  • Capital One and their reinvention of the bank experience through the creation of Capital One Café
  • Amazon’s approach toward the grocery store with Amazon Go – a store without the cash out experience is a game changer
  • Master Class online courses with the pioneers of various industries is brilliant
  • The whirlwind research going on to demonstrate the viability of driverless cars must keep Detroit automakers up at night.

Each of these examples will prove to change an industry and serve to embrace the opportunity for change.

So, what can we do to turn lemons into lemonade? Where might we invest our time and effort to not just avoid the negative impact of a paradigm shift, but also ride the tide of success as a pioneer?

  • Avoid paralysis
    Don’t allow the challenges facing education stop you in your tracks. Be willing to use what is before you as a steppingstone and not a roadblock. Embrace the opportunity to change.
  • Study and learn from pioneers
    Don’t simply rely on other educational institutions or academic leaders for your inspiration. Watch other pioneers who seem to be changing or at least challenging their industries – study their thought process and methods. Think how these methods might be applied to education.
  • Keep an open mind
    During the ideation process the most important tool is an open mind. Refrain from throwing water on any idea, no matter how extreme. It is this open-minded process that leads discussions toward the next great idea.
  • The only thing to fear is fear itself
    Fear of change, fear of failure, and fear of the fight are the greatest roadblocks to the process of change. Every paradigm shift is flush with small failures. It is the process of overcoming these small failures that will eventually lead to tremendous success.
  • Ignore the pundits – Make them ambassadors
    There will be many individuals who will resist your ideas, and even work to ensure your failure. Ignore them as much as you can and align yourself with those who challenge the details. Embrace the process. Faculty, students, administrators, and even employers may push back – involve them to turn their resistance into understanding and advocacy.
  • Generate many ideas
    Your first ideas might turn out to be the best, but work on building a large portfolio to draw from. When you engage others’ ideas as part of the solution then they will become enamored with the process and active ambassadors for forward movement.
  • Never stop asking why
    Most importantly, as people stand their ground with numerous reasons why things need to be done a certain way – pose this question back to them: “Why?” You may find the most compelling reason for their resistance is tradition or comfort.
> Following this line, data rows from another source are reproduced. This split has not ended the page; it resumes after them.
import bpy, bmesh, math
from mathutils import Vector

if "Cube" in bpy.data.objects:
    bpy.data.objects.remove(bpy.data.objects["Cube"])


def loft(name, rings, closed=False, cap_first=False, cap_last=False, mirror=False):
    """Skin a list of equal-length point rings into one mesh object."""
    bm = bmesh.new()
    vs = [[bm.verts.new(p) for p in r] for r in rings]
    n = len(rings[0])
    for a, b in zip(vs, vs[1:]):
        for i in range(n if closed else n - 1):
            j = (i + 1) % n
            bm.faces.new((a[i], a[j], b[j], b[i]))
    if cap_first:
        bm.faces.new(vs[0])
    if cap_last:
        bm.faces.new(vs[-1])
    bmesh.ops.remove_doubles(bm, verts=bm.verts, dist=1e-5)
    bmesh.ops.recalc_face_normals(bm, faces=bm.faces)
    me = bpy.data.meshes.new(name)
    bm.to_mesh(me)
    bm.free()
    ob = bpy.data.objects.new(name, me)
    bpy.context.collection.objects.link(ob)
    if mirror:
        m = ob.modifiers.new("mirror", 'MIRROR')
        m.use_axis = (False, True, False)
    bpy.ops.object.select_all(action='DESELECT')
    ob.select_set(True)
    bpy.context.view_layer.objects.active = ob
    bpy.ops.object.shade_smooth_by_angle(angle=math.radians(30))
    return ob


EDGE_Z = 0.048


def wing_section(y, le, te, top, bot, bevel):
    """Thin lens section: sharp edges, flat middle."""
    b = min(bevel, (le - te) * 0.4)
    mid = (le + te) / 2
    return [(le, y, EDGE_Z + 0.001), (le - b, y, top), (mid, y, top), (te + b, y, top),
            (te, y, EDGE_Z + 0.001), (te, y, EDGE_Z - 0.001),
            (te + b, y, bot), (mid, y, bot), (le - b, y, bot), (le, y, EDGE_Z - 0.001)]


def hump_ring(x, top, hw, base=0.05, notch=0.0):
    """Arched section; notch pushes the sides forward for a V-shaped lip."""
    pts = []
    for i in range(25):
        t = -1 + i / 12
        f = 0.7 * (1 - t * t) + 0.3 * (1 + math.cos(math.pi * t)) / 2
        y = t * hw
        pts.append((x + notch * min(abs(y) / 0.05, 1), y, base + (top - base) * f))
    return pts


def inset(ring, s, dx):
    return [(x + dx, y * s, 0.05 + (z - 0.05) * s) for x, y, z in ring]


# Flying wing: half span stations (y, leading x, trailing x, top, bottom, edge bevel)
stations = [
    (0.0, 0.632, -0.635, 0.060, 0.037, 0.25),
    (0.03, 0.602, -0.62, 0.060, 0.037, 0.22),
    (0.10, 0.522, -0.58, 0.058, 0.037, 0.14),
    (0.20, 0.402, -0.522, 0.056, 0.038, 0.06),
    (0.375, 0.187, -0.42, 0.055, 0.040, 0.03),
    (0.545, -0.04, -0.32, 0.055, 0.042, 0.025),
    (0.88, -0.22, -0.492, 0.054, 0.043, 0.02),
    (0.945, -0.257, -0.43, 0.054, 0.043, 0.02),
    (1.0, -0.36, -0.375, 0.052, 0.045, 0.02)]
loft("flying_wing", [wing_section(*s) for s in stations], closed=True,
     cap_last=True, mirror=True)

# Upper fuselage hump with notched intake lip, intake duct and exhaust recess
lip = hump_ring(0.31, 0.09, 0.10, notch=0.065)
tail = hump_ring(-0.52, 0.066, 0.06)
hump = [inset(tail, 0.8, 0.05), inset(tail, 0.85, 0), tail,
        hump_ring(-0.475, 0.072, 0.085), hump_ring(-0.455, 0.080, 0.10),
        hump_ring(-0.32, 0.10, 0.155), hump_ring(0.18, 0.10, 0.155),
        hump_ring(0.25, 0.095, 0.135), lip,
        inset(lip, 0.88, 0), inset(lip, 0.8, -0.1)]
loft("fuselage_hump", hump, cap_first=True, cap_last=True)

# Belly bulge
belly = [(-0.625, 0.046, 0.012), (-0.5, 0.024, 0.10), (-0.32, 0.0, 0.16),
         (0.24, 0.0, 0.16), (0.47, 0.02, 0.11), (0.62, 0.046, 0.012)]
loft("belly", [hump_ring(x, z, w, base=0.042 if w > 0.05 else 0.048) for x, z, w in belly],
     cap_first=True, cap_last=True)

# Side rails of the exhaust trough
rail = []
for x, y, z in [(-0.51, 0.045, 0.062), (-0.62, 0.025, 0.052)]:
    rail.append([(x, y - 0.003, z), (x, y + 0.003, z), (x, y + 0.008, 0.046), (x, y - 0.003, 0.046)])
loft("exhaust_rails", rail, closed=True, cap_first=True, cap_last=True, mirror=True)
When there is little substantiated reason for doing something a certain way then never be afraid to break that process if it leads to improvement.

Paul Sorgule, MS, AAC, president of Harvest America Ventures, a mobile restaurant incubator based in Saranac Lake, N.Y., is the former vice president of New England Culinary Institute and a former dean at Paul Smith’s College. Contact him at This email address is being protected from spambots. You need JavaScript enabled to view it..